    • http://www.beyondhollywood.com/ Nix

      SPOILERS:

      Most Nolan fans probably don’t want to admit it, but the brothers are decidedly very pro-Establishment. You can see it in the uber surveillance of The Dark Knight, the “Revolution as sham” in Rises, and Jonathan Nolan’s Person of Interest show, which is essentially about what a great tool total surveillance is. Granted, creepy as hell, but ultimately, necessary.

      • ErickKwon
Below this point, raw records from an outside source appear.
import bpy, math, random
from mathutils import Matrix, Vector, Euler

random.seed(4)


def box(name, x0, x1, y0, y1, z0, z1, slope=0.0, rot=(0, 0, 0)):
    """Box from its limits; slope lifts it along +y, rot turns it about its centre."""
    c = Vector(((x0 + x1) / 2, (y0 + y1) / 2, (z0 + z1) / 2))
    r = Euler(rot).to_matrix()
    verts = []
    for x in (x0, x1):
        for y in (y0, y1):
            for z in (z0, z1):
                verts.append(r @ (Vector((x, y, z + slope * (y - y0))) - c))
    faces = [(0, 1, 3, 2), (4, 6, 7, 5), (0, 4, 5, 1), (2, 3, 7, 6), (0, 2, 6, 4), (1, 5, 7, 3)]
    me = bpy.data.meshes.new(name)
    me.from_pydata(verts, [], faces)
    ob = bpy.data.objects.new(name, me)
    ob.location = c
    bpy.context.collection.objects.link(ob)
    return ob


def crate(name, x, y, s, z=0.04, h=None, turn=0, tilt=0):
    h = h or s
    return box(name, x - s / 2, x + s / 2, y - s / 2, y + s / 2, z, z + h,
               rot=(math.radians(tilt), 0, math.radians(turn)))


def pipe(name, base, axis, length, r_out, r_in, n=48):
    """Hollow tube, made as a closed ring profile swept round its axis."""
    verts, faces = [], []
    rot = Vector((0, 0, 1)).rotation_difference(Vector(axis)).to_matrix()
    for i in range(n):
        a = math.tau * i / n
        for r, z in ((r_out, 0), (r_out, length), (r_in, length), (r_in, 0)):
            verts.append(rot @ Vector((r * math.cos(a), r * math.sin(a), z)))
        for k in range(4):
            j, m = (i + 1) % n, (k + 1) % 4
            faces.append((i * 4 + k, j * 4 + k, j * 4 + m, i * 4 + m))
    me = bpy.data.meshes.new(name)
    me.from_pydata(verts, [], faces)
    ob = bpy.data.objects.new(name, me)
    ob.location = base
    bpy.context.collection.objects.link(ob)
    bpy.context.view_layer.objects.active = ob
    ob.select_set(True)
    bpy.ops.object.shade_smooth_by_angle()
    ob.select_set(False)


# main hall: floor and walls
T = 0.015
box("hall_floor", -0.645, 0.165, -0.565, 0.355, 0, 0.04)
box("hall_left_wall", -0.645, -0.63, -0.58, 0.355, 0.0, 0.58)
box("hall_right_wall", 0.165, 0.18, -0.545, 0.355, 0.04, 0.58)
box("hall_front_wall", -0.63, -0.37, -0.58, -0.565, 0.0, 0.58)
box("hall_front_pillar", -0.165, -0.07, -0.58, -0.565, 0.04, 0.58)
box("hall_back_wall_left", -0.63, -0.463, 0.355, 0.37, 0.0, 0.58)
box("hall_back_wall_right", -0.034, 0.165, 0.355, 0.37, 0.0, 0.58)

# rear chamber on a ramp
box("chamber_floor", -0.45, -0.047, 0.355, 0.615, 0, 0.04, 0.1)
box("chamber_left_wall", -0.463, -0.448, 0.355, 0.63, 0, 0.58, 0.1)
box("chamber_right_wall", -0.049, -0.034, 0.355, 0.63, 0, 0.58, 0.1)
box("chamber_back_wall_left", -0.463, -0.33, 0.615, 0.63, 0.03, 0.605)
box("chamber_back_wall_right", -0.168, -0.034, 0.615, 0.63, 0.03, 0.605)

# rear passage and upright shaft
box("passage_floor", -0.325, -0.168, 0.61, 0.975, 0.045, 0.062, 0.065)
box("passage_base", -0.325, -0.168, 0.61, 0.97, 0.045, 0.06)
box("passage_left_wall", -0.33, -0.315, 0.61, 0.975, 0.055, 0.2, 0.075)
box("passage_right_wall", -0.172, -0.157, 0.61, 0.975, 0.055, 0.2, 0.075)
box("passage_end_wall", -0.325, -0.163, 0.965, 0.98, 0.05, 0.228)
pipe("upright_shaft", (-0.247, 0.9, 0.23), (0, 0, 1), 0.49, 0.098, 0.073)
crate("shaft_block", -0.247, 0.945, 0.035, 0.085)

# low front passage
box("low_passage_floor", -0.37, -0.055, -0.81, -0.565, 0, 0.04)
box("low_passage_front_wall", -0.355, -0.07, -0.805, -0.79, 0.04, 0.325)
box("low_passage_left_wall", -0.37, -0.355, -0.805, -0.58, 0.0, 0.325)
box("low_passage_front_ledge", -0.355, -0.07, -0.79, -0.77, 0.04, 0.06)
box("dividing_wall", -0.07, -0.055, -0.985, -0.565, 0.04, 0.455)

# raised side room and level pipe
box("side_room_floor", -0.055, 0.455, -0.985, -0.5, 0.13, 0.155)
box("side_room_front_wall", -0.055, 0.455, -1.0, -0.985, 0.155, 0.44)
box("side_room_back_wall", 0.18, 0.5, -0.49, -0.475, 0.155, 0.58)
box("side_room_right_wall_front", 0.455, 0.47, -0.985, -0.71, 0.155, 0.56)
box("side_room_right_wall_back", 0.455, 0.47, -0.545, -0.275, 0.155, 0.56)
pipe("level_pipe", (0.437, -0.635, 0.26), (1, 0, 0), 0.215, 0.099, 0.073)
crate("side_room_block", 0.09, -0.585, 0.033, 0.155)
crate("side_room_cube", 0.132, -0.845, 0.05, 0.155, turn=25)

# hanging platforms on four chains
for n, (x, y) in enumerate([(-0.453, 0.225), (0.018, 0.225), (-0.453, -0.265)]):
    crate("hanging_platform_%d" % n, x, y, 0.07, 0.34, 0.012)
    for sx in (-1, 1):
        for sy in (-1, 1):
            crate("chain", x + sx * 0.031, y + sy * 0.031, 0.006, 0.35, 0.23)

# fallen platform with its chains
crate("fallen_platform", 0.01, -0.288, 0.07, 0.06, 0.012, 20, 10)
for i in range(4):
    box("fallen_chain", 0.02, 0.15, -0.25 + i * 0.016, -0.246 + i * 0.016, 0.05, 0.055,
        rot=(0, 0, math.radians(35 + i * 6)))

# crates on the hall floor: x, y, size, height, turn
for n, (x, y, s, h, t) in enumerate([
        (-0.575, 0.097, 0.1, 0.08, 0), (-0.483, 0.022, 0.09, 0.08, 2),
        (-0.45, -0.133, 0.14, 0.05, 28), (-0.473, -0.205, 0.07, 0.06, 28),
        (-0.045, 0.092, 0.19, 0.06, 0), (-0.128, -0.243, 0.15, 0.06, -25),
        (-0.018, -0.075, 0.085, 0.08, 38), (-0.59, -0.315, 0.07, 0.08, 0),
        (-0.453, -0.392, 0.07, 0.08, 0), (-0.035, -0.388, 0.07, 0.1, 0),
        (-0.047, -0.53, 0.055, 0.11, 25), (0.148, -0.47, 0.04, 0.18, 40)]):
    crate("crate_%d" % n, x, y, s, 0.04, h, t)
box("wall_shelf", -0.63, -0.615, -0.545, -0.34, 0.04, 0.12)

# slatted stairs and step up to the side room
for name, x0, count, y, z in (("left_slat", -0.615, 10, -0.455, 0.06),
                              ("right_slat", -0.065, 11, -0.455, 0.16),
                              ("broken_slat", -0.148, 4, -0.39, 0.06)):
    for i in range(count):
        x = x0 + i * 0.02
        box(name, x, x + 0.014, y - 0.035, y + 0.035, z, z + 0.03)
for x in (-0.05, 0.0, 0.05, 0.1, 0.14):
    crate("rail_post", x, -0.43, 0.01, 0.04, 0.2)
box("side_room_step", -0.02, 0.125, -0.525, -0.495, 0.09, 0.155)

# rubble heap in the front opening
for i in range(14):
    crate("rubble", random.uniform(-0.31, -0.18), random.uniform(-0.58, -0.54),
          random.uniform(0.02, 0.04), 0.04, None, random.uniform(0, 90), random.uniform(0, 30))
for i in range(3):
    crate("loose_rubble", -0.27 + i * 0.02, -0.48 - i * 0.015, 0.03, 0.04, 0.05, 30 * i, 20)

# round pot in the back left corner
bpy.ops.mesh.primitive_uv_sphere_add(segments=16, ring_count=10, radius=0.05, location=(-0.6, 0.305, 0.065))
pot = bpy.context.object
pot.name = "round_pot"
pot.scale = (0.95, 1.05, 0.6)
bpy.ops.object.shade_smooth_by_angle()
        Hell, I had no idea he was involved with that show. May have to check it out. And I think the Nolan’s greatest contribution is that they gave us a Batman who, especially in the “TDK”, is a very flawed person. He does questionable things like the Lau snatch-and-grab and use of surveillance, he lets himself be blinded by anger during the Joker interrogation. He makes very big mistakes and has to deal with the fallout.

        SPOILERS:

        And I don’t know how true that rumor about a possible Wonder Woman cameo in “Man of Steel” is, but if DC is going to take a shot at a cinematic universe, how meta-cool would it be if in a few years we got a movie with Superman and JG-L’s Batman?

        • http://www.beyondhollywood.com/ Nix

          It would be very cool, but I don’t see Warner Bros. having the far sight for such a thing. This is the same studio that saw what Marvel was doing YEARS ago and looked down their noses at it like it was never going to work, so they just kept on pushing on with their individual superhero movies, never bothering to even hint at any of them connecting in any way.

          • ErickKwon

            I think they were hinting at a shared universe in “Green Lantern” with the way Amanda Waller was used. She was basically a female Nick Fury in that movie and based on the character’s arc in the comic books and how she was used in “Smallville”, she’d be an ideal point of contact for a lot of other characters.

  • http://www.beyondhollywood.com/ Dedpool

    Finally got to see it and loved it. ABSOLUTELY LOVED IT!!! You know it’s a good movie when even the fanboys aren’t bothered by the ending (which I thought was perfect). Everyone from returning cast members to new additions were all on point! My mind is still trying to process it all. Loved the nods to “The Dark Knight Returns” and “Knightfall” and “No Man’s Land.” Jonathan Nolan and David Goyer are beast with the story.

  • kraven

    finally saw it. freakin fantastic. a big story well developed. kudos to those guys for going batty on this. really well balanced as where in the Dark Knight i felt Ledger was just so damn amazing he took it all. the climax blew my mind. just a killer job of pulling all the pieces (past and present) together to end a masterful trilogy. i originally slammed the casting of hathaway thinking she was too sweet but she fit the defined role purrfect!

  • Alghoul

    I’m gonna throw in my two cents.

    Tom Hardy’s Bane version felt like the Ian Mckellen version of Magneto.

    Soft.

    TDKR’s Bane looked more like a goon wearing a crappy mask with a muffled voice and a verbose choice of lingo. What would’ve been cool though is when push comes to shove, he should’ve gone all rage and hulk smash like a madman or a fused version of Dr. Jekyll and Mr. Hyde, with enough wit and sly underneath all of that reckless brutality. Nolan’s version was almost there but there was just not enough rage to sell it. (or maybe more like a manic/depressive with sudden violent outbursts after hours of mumbling to himself against the wall. crazy.)

    Oh and while I’m at it, Magneto should be like a grizzled war general: Buff (at least physically fit), calculating, ruthless, and majestic. Not some geriatric who looks like he might trip over his own damned cape.